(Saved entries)

---

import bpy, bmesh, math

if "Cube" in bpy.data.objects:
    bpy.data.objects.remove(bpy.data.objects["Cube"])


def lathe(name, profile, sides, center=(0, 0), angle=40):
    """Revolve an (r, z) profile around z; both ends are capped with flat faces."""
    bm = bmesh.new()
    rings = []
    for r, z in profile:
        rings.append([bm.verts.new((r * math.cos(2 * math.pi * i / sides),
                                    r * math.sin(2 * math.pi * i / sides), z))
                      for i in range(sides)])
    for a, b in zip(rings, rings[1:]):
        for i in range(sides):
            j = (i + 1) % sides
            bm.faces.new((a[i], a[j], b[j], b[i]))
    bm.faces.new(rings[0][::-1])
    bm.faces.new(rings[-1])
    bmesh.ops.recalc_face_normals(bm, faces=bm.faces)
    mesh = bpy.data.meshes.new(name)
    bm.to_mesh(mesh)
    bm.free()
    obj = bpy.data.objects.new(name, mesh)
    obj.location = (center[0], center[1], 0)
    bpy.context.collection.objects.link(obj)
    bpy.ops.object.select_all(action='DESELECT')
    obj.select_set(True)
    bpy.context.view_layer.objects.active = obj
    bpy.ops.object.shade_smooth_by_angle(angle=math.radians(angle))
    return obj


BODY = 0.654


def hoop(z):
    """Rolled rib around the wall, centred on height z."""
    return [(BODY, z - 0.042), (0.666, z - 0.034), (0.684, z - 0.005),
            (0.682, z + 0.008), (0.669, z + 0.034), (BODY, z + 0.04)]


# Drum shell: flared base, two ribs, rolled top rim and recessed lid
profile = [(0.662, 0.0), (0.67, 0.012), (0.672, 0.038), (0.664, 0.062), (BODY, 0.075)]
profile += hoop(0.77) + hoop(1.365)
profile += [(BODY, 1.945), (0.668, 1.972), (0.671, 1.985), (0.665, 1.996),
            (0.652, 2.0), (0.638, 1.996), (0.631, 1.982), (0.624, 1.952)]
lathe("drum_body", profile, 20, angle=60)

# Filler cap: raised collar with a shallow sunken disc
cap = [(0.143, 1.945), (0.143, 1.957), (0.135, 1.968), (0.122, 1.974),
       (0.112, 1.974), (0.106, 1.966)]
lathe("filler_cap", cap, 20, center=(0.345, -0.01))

---

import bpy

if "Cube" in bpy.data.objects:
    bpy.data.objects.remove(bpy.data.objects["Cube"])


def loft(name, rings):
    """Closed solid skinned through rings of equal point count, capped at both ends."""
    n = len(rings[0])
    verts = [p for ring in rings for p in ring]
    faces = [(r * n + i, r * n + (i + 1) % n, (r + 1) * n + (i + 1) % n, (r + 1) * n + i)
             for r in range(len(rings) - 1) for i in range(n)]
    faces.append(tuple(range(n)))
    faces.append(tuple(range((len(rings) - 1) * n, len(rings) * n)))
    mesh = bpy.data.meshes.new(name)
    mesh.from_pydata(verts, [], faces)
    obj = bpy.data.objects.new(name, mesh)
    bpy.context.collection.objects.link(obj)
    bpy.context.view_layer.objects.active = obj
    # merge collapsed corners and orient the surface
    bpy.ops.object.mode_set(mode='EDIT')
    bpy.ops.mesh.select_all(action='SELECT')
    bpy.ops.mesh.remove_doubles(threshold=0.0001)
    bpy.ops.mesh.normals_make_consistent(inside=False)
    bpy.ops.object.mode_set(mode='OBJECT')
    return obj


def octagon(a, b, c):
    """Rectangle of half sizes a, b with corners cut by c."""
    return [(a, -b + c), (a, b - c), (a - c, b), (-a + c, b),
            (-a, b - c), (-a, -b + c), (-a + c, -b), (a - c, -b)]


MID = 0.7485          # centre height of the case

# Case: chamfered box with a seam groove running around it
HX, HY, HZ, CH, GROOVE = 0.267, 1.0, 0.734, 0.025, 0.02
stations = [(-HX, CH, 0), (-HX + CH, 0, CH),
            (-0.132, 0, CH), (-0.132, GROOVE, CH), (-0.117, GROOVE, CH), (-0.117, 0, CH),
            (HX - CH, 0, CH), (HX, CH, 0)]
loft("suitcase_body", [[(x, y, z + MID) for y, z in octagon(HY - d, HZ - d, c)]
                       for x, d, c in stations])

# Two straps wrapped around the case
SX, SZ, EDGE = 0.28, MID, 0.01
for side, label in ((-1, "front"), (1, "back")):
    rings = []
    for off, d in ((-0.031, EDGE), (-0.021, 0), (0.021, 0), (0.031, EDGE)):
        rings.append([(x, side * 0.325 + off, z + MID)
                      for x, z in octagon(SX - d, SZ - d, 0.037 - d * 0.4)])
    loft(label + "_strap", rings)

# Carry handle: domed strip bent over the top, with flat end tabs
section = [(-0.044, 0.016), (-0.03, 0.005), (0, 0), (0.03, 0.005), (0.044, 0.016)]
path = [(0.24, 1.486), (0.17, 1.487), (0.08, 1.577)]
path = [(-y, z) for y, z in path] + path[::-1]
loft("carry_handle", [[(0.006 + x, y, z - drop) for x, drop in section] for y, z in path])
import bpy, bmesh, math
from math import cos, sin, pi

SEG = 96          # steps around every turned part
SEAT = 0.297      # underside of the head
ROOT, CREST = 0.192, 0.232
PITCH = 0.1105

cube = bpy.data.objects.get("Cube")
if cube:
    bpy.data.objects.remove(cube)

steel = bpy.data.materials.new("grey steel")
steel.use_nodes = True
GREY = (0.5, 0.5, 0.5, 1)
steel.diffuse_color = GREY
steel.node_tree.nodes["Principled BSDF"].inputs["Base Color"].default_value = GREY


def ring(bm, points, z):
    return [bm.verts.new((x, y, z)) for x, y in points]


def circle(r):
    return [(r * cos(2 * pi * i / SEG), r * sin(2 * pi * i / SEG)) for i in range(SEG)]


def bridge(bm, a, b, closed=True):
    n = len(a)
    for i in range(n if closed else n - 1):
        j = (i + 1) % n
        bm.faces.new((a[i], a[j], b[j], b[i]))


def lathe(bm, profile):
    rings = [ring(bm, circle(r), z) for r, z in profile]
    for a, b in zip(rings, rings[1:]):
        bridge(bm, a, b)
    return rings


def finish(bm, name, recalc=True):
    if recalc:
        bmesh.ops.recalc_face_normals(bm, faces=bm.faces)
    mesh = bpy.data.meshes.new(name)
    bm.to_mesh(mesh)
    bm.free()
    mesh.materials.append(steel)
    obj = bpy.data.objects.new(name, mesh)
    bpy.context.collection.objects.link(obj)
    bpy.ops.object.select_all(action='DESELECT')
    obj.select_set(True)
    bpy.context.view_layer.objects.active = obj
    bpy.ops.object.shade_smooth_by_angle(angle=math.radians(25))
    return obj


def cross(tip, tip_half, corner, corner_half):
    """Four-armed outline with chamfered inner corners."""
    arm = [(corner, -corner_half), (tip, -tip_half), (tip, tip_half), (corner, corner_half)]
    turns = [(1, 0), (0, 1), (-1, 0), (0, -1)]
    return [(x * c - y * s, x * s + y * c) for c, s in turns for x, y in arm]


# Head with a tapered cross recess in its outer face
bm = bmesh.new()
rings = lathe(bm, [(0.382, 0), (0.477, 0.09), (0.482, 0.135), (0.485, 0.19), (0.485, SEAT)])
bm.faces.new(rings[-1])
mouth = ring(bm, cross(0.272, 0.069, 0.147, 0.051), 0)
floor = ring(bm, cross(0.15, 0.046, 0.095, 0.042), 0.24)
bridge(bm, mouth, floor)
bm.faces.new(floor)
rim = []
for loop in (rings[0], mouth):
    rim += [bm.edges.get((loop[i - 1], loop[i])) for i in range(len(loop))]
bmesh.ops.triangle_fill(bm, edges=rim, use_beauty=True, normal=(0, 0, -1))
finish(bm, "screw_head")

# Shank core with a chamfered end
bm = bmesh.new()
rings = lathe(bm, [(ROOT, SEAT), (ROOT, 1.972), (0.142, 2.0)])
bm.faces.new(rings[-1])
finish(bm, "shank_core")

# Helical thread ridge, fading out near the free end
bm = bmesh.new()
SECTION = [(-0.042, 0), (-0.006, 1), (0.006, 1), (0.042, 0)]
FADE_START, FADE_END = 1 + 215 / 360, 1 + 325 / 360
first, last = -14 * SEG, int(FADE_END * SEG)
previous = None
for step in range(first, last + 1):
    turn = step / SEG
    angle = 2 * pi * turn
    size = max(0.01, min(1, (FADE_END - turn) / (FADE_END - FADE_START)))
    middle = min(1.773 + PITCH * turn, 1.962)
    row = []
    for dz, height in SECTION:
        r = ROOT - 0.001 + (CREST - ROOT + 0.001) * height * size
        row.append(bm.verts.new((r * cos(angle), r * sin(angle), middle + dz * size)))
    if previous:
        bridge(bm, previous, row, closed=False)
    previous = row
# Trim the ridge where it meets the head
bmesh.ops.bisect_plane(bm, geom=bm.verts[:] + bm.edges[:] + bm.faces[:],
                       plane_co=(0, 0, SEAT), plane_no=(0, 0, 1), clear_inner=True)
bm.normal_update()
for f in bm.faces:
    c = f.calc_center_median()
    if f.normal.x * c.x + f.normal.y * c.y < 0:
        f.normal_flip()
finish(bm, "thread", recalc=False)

---

● **ABOUT THIS TASK**
Print, from the entries above, the line with "size = max(0.01, min(1, (FADE_END", the line with "bmesh.ops.bisect_plane(bm, geom=bm.verts[:] +" and all lines between them, exactly and with nothing else.

● **SOLUTION BELOW**
    size = max(0.01, min(1, (FADE_END - turn) / (FADE_END - FADE_START)))
    middle = min(1.773 + PITCH * turn, 1.962)
    row = []
    for dz, height in SECTION:
        r = ROOT - 0.001 + (CREST - ROOT + 0.001) * height * size
        row.append(bm.verts.new((r * cos(angle), r * sin(angle), middle + dz * size)))
    if previous:
        bridge(bm, previous, row, closed=False)
    previous = row
# Trim the ridge where it meets the head
bmesh.ops.bisect_plane(bm, geom=bm.verts[:] + bm.edges[:] + bm.faces[:],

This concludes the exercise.